» Task requirements
Your answer should be the lines below from the one with "for (let k = 1;" to the one with "const material = new", both included, given again exactly and with nothing added.
[[ Recorded information, beginning ]]
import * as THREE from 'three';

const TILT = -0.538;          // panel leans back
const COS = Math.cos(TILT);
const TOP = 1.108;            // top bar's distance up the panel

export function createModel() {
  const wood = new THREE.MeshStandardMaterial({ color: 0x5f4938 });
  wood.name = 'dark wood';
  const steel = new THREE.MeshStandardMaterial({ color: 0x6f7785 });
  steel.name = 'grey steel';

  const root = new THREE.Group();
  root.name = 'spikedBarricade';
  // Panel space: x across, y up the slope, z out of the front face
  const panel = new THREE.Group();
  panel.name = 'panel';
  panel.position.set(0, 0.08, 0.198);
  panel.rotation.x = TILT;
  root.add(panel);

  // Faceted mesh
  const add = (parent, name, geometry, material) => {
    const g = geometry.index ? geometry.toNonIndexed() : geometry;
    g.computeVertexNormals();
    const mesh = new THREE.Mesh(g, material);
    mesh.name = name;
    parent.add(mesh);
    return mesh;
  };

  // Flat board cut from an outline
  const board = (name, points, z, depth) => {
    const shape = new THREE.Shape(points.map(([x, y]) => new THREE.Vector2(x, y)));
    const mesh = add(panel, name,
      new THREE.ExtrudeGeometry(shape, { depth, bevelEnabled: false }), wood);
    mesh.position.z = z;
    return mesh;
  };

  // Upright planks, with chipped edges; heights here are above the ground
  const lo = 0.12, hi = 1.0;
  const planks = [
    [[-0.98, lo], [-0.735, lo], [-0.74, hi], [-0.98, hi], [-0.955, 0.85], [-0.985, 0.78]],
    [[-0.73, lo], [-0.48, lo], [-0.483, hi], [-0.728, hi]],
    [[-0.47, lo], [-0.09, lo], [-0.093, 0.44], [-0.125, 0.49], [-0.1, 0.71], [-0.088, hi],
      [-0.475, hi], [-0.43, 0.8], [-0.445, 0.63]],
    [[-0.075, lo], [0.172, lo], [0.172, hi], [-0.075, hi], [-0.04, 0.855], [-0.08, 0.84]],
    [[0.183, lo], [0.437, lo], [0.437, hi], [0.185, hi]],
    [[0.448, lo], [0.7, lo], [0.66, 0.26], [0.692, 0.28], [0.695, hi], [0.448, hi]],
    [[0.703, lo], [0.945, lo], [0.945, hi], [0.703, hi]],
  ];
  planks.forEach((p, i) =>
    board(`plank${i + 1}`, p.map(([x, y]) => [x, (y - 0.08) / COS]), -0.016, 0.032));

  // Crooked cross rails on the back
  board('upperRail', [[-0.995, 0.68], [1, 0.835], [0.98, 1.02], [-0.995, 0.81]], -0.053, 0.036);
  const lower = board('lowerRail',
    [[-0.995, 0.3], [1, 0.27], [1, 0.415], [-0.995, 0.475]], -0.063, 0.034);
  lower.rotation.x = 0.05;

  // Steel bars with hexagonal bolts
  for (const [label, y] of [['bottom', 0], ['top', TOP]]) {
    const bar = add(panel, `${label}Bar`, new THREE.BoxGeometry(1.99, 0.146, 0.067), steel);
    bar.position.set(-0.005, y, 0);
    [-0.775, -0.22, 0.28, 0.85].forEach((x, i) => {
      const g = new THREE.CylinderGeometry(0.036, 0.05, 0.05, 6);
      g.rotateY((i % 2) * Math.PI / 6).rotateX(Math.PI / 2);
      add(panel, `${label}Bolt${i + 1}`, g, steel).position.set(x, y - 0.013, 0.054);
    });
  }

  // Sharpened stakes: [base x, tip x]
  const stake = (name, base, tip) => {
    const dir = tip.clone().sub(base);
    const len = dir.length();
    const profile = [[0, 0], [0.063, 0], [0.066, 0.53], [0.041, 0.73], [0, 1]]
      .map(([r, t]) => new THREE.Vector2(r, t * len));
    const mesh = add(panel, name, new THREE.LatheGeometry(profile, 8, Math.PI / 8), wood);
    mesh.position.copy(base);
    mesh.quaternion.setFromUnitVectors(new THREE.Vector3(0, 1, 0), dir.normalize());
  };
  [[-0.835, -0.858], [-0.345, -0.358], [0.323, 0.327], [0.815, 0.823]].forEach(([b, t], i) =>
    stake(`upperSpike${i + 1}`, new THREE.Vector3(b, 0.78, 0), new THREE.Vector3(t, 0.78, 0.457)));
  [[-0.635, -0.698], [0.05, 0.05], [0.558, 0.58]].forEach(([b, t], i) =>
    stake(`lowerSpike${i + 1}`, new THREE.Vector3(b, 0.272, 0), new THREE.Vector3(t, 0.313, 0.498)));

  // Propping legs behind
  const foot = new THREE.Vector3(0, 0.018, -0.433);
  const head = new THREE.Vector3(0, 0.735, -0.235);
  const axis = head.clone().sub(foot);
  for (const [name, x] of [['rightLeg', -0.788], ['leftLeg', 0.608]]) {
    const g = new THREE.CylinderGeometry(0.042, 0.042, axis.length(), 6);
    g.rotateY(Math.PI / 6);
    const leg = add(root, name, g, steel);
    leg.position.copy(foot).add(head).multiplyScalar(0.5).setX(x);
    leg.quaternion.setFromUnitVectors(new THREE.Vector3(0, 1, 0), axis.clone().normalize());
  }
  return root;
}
[[ Recorded information, end ]]
[[ Recorded information, beginning ]]
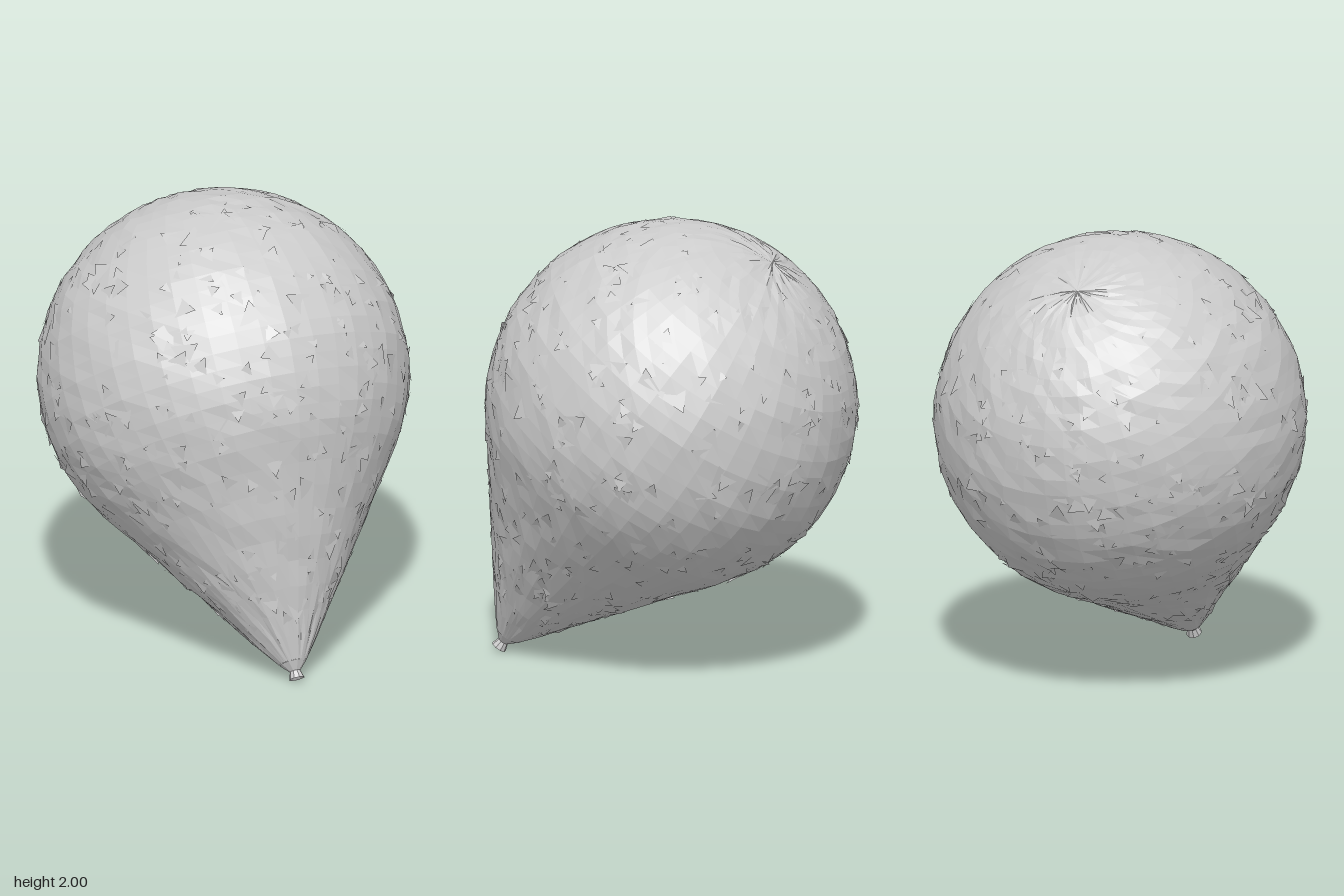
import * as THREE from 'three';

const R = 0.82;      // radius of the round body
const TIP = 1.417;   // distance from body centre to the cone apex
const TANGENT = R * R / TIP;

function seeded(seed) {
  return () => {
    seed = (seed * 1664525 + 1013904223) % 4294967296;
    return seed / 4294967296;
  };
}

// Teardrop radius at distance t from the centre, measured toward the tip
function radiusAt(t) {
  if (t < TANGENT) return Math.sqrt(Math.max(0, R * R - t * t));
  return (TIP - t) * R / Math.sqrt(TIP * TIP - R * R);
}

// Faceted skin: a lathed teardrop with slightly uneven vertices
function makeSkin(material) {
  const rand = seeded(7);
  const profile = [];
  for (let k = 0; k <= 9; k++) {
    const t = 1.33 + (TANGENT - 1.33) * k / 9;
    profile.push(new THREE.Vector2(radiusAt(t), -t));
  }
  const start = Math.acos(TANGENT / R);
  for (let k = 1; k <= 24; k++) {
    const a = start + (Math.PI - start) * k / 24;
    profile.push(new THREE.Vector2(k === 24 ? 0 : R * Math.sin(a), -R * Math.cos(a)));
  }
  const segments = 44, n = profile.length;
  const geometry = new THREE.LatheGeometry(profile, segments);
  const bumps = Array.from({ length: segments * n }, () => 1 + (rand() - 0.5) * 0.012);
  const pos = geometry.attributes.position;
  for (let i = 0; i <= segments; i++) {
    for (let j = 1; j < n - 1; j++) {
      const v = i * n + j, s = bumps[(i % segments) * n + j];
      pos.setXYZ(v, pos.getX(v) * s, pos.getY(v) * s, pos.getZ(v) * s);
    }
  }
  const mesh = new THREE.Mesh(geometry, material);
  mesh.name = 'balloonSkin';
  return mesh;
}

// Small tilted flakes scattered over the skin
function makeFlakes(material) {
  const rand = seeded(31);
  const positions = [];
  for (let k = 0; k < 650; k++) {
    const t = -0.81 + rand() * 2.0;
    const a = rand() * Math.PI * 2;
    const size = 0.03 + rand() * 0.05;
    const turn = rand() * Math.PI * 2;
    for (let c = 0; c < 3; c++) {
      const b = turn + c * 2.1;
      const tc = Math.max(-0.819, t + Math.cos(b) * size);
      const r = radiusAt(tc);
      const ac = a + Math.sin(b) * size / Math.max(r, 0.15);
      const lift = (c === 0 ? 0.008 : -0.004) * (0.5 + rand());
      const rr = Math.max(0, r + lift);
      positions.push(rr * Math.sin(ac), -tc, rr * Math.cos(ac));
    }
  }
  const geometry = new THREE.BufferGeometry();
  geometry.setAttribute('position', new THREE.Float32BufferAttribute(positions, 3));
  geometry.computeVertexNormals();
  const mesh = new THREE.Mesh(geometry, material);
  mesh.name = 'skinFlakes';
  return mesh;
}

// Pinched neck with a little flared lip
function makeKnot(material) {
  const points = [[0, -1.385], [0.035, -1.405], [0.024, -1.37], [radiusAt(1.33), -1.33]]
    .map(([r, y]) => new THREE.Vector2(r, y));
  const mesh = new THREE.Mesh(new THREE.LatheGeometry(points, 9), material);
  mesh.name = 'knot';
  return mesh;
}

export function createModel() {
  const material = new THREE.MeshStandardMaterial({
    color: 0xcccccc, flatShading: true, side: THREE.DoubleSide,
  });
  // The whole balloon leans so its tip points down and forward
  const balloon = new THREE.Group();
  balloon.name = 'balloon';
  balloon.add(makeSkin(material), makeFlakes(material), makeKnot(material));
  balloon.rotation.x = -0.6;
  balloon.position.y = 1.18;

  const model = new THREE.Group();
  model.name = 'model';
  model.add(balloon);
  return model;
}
[[ Recorded information, end ]]
» Response below
  for (let k = 1; k <= 24; k++) {
    const a = start + (Math.PI - start) * k / 24;
    profile.push(new THREE.Vector2(k === 24 ? 0 : R * Math.sin(a), -R * Math.cos(a)));
  }
  const segments = 44, n = profile.length;
  const geometry = new THREE.LatheGeometry(profile, segments);
  const bumps = Array.from({ length: segments * n }, () => 1 + (rand() - 0.5) * 0.012);
  const pos = geometry.attributes.position;
  for (let i = 0; i <= segments; i++) {
    for (let j = 1; j < n - 1; j++) {
      const v = i * n + j, s = bumps[(i % segments) * n + j];
      pos.setXYZ(v, pos.getX(v) * s, pos.getY(v) * s, pos.getZ(v) * s);
    }
  }
  const mesh = new THREE.Mesh(geometry, material);
  mesh.name = 'balloonSkin';
  return mesh;
}

// Small tilted flakes scattered over the skin
function makeFlakes(material) {
  const rand = seeded(31);
  const positions = [];
  for (let k = 0; k < 650; k++) {
    const t = -0.81 + rand() * 2.0;
    const a = rand() * Math.PI * 2;
    const size = 0.03 + rand() * 0.05;
    const turn = rand() * Math.PI * 2;
    for (let c = 0; c < 3; c++) {
      const b = turn + c * 2.1;
      const tc = Math.max(-0.819, t + Math.cos(b) * size);
      const r = radiusAt(tc);
      const ac = a + Math.sin(b) * size / Math.max(r, 0.15);
      const lift = (c === 0 ? 0.008 : -0.004) * (0.5 + rand());
      const rr = Math.max(0, r + lift);
      positions.push(rr * Math.sin(ac), -tc, rr * Math.cos(ac));
    }
  }
  const geometry = new THREE.BufferGeometry();
  geometry.setAttribute('position', new THREE.Float32BufferAttribute(positions, 3));
  geometry.computeVertexNormals();
  const mesh = new THREE.Mesh(geometry, material);
  mesh.name = 'skinFlakes';
  return mesh;
}

// Pinched neck with a little flared lip
function makeKnot(material) {
  const points = [[0, -1.385], [0.035, -1.405], [0.024, -1.37], [radiusAt(1.33), -1.33]]
    .map(([r, y]) => new THREE.Vector2(r, y));
  const mesh = new THREE.Mesh(new THREE.LatheGeometry(points, 9), material);
  mesh.name = 'knot';
  return mesh;
}

export function createModel() {
  const material = new THREE.MeshStandardMaterial({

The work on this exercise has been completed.